#### Exercise details
After locating the line with "0xcccccc, flatShading: true" below, output it and each following line exactly, stopping after the line with "globe.position.y = 1;". No pictures.

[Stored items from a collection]
=====
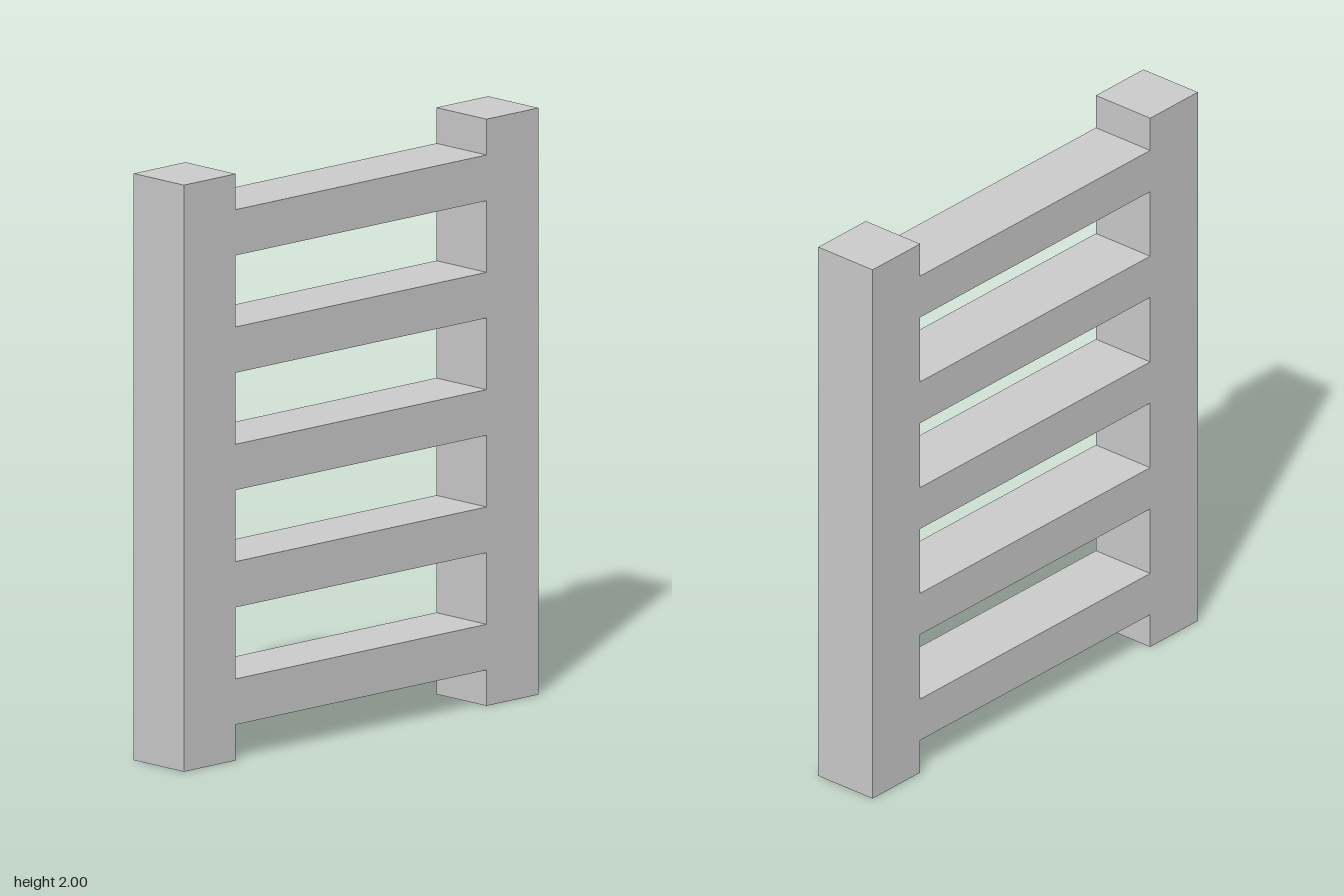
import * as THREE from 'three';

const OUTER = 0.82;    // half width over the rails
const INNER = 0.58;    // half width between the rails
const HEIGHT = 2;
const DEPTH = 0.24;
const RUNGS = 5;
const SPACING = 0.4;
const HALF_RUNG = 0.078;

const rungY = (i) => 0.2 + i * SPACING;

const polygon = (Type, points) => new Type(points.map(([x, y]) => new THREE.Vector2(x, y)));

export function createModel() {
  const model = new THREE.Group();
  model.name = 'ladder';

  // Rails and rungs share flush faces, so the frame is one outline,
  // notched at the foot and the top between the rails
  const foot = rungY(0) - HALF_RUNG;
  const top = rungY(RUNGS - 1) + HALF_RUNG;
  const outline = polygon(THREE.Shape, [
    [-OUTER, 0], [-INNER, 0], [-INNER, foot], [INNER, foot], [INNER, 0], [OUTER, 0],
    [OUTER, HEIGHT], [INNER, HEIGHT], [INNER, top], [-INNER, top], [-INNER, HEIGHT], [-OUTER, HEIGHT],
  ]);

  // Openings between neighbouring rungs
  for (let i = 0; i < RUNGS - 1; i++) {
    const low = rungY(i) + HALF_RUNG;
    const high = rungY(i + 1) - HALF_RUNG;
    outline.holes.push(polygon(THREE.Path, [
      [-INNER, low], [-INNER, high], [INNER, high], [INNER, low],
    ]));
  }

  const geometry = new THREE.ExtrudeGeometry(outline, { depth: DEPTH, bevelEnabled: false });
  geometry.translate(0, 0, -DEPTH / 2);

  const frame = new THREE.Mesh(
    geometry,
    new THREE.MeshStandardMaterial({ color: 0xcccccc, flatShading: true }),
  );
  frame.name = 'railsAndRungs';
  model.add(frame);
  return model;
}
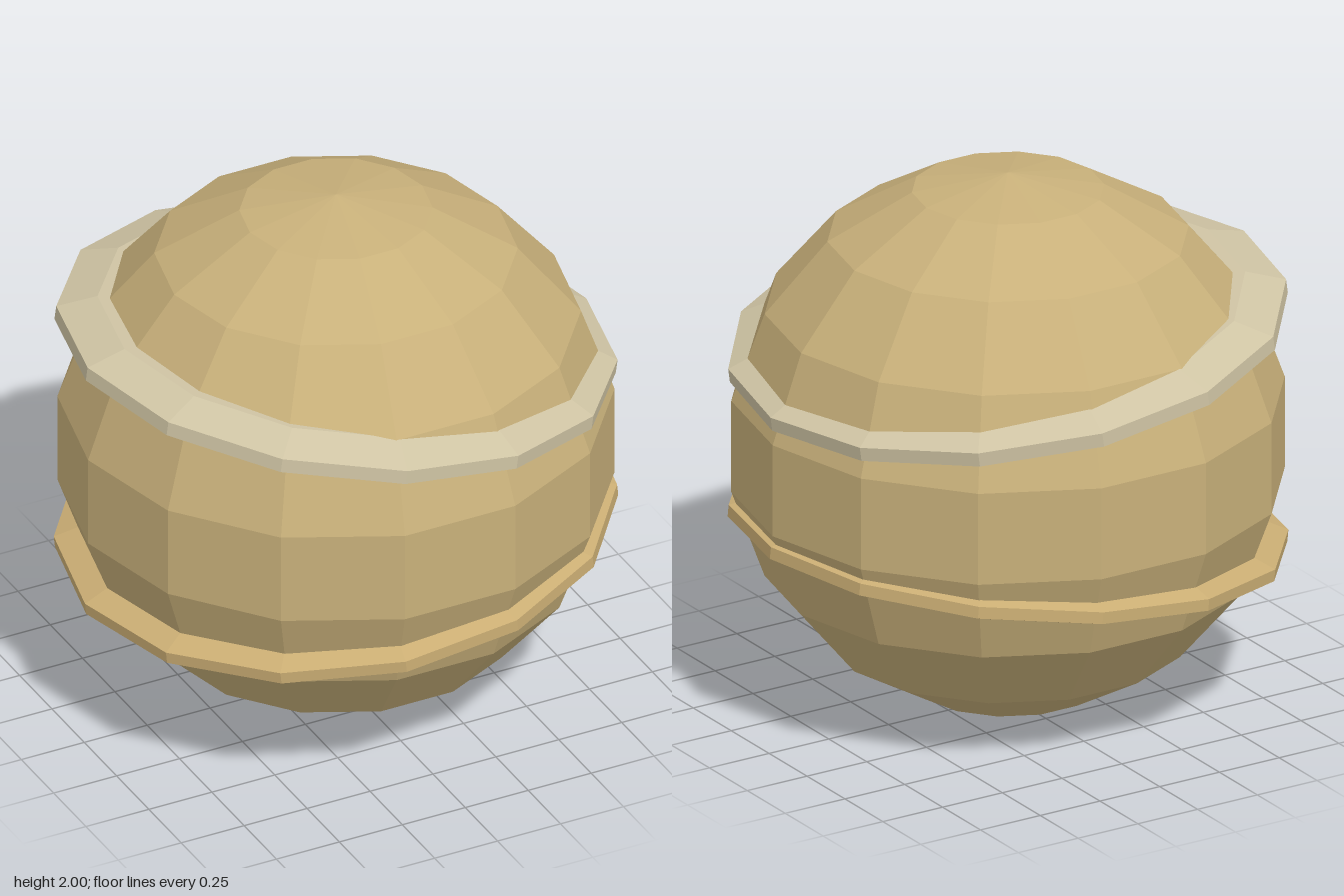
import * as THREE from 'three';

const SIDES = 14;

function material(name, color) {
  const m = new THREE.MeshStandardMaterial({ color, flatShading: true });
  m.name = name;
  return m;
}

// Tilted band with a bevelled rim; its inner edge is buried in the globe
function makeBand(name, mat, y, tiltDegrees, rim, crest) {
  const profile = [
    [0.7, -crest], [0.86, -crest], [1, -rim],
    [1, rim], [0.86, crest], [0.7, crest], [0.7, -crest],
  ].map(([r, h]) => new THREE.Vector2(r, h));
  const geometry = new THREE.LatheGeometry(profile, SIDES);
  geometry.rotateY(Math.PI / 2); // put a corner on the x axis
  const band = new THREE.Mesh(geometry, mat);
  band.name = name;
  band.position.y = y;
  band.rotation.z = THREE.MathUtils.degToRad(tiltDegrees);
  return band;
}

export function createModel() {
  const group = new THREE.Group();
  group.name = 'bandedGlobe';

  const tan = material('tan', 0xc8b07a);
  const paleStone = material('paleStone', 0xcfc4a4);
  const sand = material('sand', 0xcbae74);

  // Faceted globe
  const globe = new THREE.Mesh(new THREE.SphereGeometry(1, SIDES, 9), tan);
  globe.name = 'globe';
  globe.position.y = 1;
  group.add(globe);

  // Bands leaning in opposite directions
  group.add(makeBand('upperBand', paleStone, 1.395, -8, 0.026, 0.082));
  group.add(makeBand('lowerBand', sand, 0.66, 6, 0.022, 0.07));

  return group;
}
=====
#### Solution to the problem
    new THREE.MeshStandardMaterial({ color: 0xcccccc, flatShading: true }),
  );
  frame.name = 'railsAndRungs';
  model.add(frame);
  return model;
}
import * as THREE from 'three';

const SIDES = 14;

function material(name, color) {
  const m = new THREE.MeshStandardMaterial({ color, flatShading: true });
  m.name = name;
  return m;
}

// Tilted band with a bevelled rim; its inner edge is buried in the globe
function makeBand(name, mat, y, tiltDegrees, rim, crest) {
  const profile = [
    [0.7, -crest], [0.86, -crest], [1, -rim],
    [1, rim], [0.86, crest], [0.7, crest], [0.7, -crest],
  ].map(([r, h]) => new THREE.Vector2(r, h));
  const geometry = new THREE.LatheGeometry(profile, SIDES);
  geometry.rotateY(Math.PI / 2); // put a corner on the x axis
  const band = new THREE.Mesh(geometry, mat);
  band.name = name;
  band.position.y = y;
  band.rotation.z = THREE.MathUtils.degToRad(tiltDegrees);
  return band;
}

export function createModel() {
  const group = new THREE.Group();
  group.name = 'bandedGlobe';

  const tan = material('tan', 0xc8b07a);
  const paleStone = material('paleStone', 0xcfc4a4);
  const sand = material('sand', 0xcbae74);

  // Faceted globe
  const globe = new THREE.Mesh(new THREE.SphereGeometry(1, SIDES, 9), tan);
  globe.name = 'globe';
  globe.position.y = 1;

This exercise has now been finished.